Directions for this task: Output all of the data exactly, keeping any images out of the copy.

◆ ◆ ◆ ◆ ◆ ◆ ◆

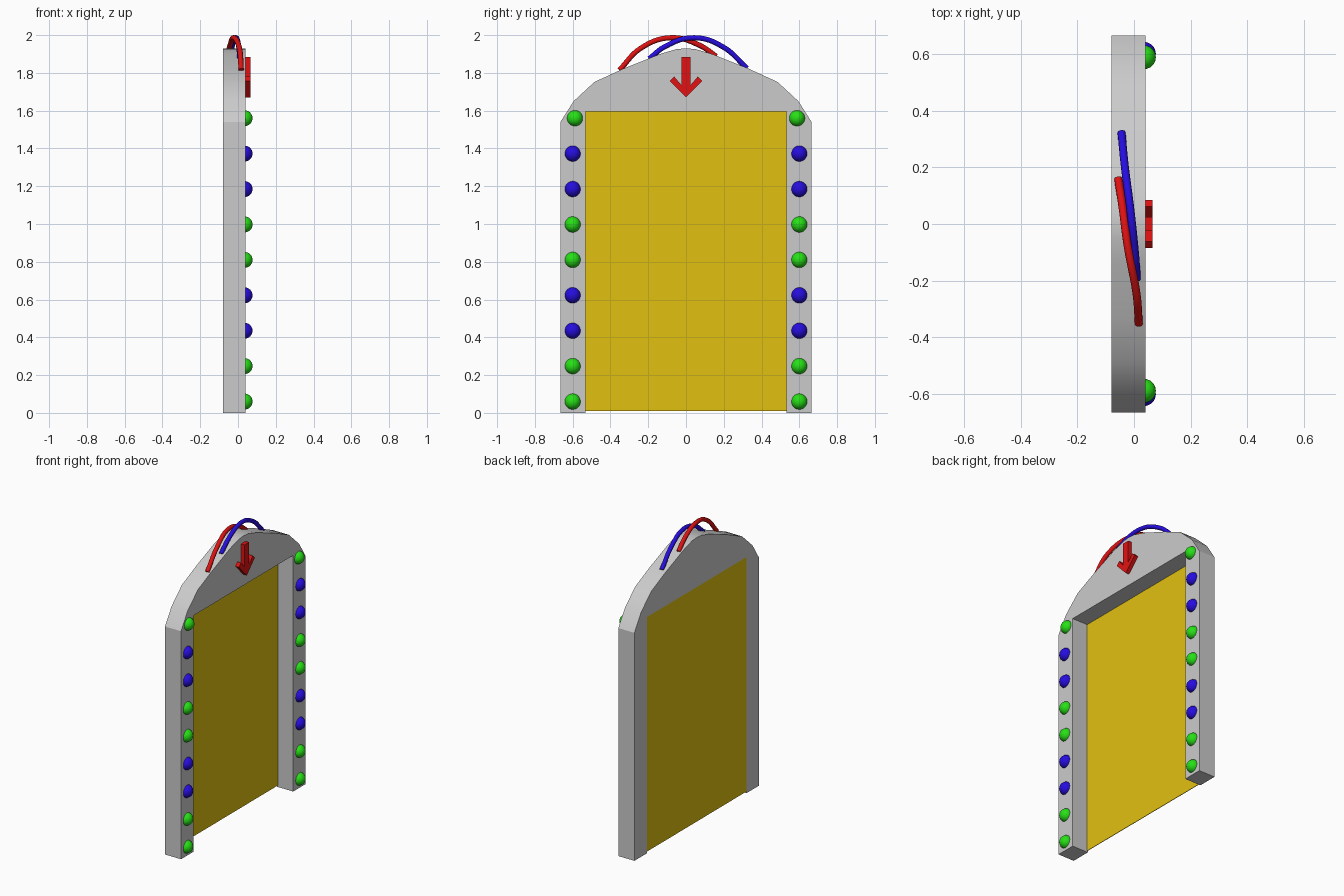
import bpy, bmesh, math
from mathutils import Vector

if "Cube" in bpy.data.objects:
    bpy.data.objects.remove(bpy.data.objects["Cube"])


def material(name, rgb):
    m = bpy.data.materials.new(name)
    m.diffuse_color = (*rgb, 1)
    m.use_nodes = True
    m.node_tree.nodes["Principled BSDF"].inputs["Base Color"].default_value = m.diffuse_color
    return m


GREY = material("grey", (0.6, 0.6, 0.6))
YELLOW = material("yellow", (0.75, 0.53, 0.005))
RED = material("red", (0.75, 0.006, 0.006))
BLUE = material("blue", (0.02, 0.004, 0.75))
GREEN = material("green", (0.02, 0.75, 0.008))


def plate(name, outline, x0, x1, mat):
    """Extrude a (y, z) outline along x."""
    bm = bmesh.new()
    face = bm.faces.new([bm.verts.new((x0, y, z)) for y, z in outline])
    ext = bmesh.ops.extrude_face_region(bm, geom=[face])["geom"]
    verts = [v for v in ext if isinstance(v, bmesh.types.BMVert)]
    bmesh.ops.translate(bm, verts=verts, vec=(x1 - x0, 0, 0))
    bmesh.ops.recalc_face_normals(bm, faces=bm.faces[:])
    mesh = bpy.data.meshes.new(name)
    bm.to_mesh(mesh)
    bm.free()
    mesh.materials.append(mat)
    ob = bpy.data.objects.new(name, mesh)
    bpy.context.collection.objects.link(ob)
    return ob


def tube(name, points, radius, mat):
    """Smooth round cable through the points."""
    cu = bpy.data.curves.new(name, "CURVE")
    cu.dimensions = "3D"
    cu.bevel_depth = radius
    cu.bevel_resolution = 3
    cu.resolution_u = 8
    cu.use_fill_caps = True
    sp = cu.splines.new("BEZIER")
    sp.bezier_points.add(len(points) - 1)
    for bp, p in zip(sp.bezier_points, points):
        bp.co = Vector(p)
        bp.handle_left_type = bp.handle_right_type = "AUTO"
    cu.materials.append(mat)
    bpy.context.collection.objects.link(bpy.data.objects.new(name, cu))


# Arched door frame: right half of the outline, mirrored
half = [(0.532, 0), (0.665, 0), (0.665, 1.54), (0.595, 1.65), (0.485, 1.752),
        (0.33, 1.823), (0.138, 1.9), (0.05, 1.926)]
right = [(0.532, 1.595)] + half
outline = right + [(0, 1.93)] + [(-y, z) for y, z in reversed(right)]
frame = plate("door_frame", outline, -0.08, 0.04, GREY)
bpy.context.view_layer.objects.active = frame
frame.select_set(True)
bpy.ops.object.shade_smooth_by_angle(angle=math.radians(20))

# Thin panel filling the opening at the back
plate("door_panel", [(-0.532, 0.01), (0.532, 0.01), (0.532, 1.595), (-0.532, 1.595)],
      -0.079, -0.075, YELLOW)

# Down arrow on the arch
plate("arrow", [(-0.024, 1.885), (0.024, 1.885), (0.024, 1.735), (0.062, 1.78),
                (0.085, 1.757), (0, 1.67), (-0.085, 1.757), (-0.062, 1.78),
                (-0.024, 1.735)], 0.035, 0.066, RED)

# Lamps up both posts, in pairs of green and blue
for i in range(9):
    for side, label in ((-1, "left"), (1, "right")):
        y = 0.588 if i == 8 else 0.6
        bpy.ops.mesh.primitive_uv_sphere_add(segments=24, ring_count=16, radius=0.042,
                                             location=(0.035, side * y, 0.06 + i * 0.1875))
        ob = bpy.context.object
        ob.name = f"lamp_{label}_{i + 1}"
        ob.data.materials.append(BLUE if i in (2, 3, 6, 7) else GREEN)
        bpy.ops.object.shade_smooth()

# Cables looping over the top
tube("red_cable", [(0.017, -0.352, 1.815), (0.008, -0.24, 1.93), (-0.022, -0.08, 1.986),
                   (-0.042, 0.07, 1.947), (-0.056, 0.16, 1.888)], 0.014, RED)
tube("blue_cable", [(0.01, -0.195, 1.875), (0.004, -0.11, 1.94), (-0.012, 0.045, 1.986),
                    (-0.032, 0.2, 1.935), (-0.044, 0.322, 1.825)], 0.014, BLUE)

◆ ◆ ◆ ◆ ◆ ◆ ◆

Answer space:
import bpy, bmesh, math
from mathutils import Vector

if "Cube" in bpy.data.objects:
    bpy.data.objects.remove(bpy.data.objects["Cube"])


def material(name, rgb):
    m = bpy.data.materials.new(name)
    m.diffuse_color = (*rgb, 1)
    m.use_nodes = True
    m.node_tree.nodes["Principled BSDF"].inputs["Base Color"].default_value = m.diffuse_color
    return m


GREY = material("grey", (0.6, 0.6, 0.6))
YELLOW = material("yellow", (0.75, 0.53, 0.005))
RED = material("red", (0.75, 0.006, 0.006))
BLUE = material("blue", (0.02, 0.004, 0.75))
GREEN = material("green", (0.02, 0.75, 0.008))


def plate(name, outline, x0, x1, mat):
    """Extrude a (y, z) outline along x."""
    bm = bmesh.new()
    face = bm.faces.new([bm.verts.new((x0, y, z)) for y, z in outline])
    ext = bmesh.ops.extrude_face_region(bm, geom=[face])["geom"]
    verts = [v for v in ext if isinstance(v, bmesh.types.BMVert)]
    bmesh.ops.translate(bm, verts=verts, vec=(x1 - x0, 0, 0))
    bmesh.ops.recalc_face_normals(bm, faces=bm.faces[:])
    mesh = bpy.data.meshes.new(name)
    bm.to_mesh(mesh)
    bm.free()
    mesh.materials.append(mat)
    ob = bpy.data.objects.new(name, mesh)
    bpy.context.collection.objects.link(ob)
    return ob


def tube(name, points, radius, mat):
    """Smooth round cable through the points."""
    cu = bpy.data.curves.new(name, "CURVE")
    cu.dimensions = "3D"
    cu.bevel_depth = radius
    cu.bevel_resolution = 3
    cu.resolution_u = 8
    cu.use_fill_caps = True
    sp = cu.splines.new("BEZIER")
    sp.bezier_points.add(len(points) - 1)
    for bp, p in zip(sp.bezier_points, points):
        bp.co = Vector(p)
        bp.handle_left_type = bp.handle_right_type = "AUTO"
    cu.materials.append(mat)
    bpy.context.collection.objects.link(bpy.data.objects.new(name, cu))


# Arched door frame: right half of the outline, mirrored
half = [(0.532, 0), (0.665, 0), (0.665, 1.54), (0.595, 1.65), (0.485, 1.752),
        (0.33, 1.823), (0.138, 1.9), (0.05, 1.926)]
right = [(0.532, 1.595)] + half
outline = right + [(0, 1.93)] + [(-y, z) for y, z in reversed(right)]
frame = plate("door_frame", outline, -0.08, 0.04, GREY)
bpy.context.view_layer.objects.active = frame
frame.select_set(True)
bpy.ops.object.shade_smooth_by_angle(angle=math.radians(20))

# Thin panel filling the opening at the back
plate("door_panel", [(-0.532, 0.01), (0.532, 0.01), (0.532, 1.595), (-0.532, 1.595)],
      -0.079, -0.075, YELLOW)

# Down arrow on the arch
plate("arrow", [(-0.024, 1.885), (0.024, 1.885), (0.024, 1.735), (0.062, 1.78),
                (0.085, 1.757), (0, 1.67), (-0.085, 1.757), (-0.062, 1.78),
                (-0.024, 1.735)], 0.035, 0.066, RED)

# Lamps up both posts, in pairs of green and blue
for i in range(9):
    for side, label in ((-1, "left"), (1, "right")):
        y = 0.588 if i == 8 else 0.6
        bpy.ops.mesh.primitive_uv_sphere_add(segments=24, ring_count=16, radius=0.042,
                                             location=(0.035, side * y, 0.06 + i * 0.1875))
        ob = bpy.context.object
        ob.name = f"lamp_{label}_{i + 1}"
        ob.data.materials.append(BLUE if i in (2, 3, 6, 7) else GREEN)
        bpy.ops.object.shade_smooth()

# Cables looping over the top
tube("red_cable", [(0.017, -0.352, 1.815), (0.008, -0.24, 1.93), (-0.022, -0.08, 1.986),
                   (-0.042, 0.07, 1.947), (-0.056, 0.16, 1.888)], 0.014, RED)
tube("blue_cable", [(0.01, -0.195, 1.875), (0.004, -0.11, 1.94), (-0.012, 0.045, 1.986),
                    (-0.032, 0.2, 1.935), (-0.044, 0.322, 1.825)], 0.014, BLUE)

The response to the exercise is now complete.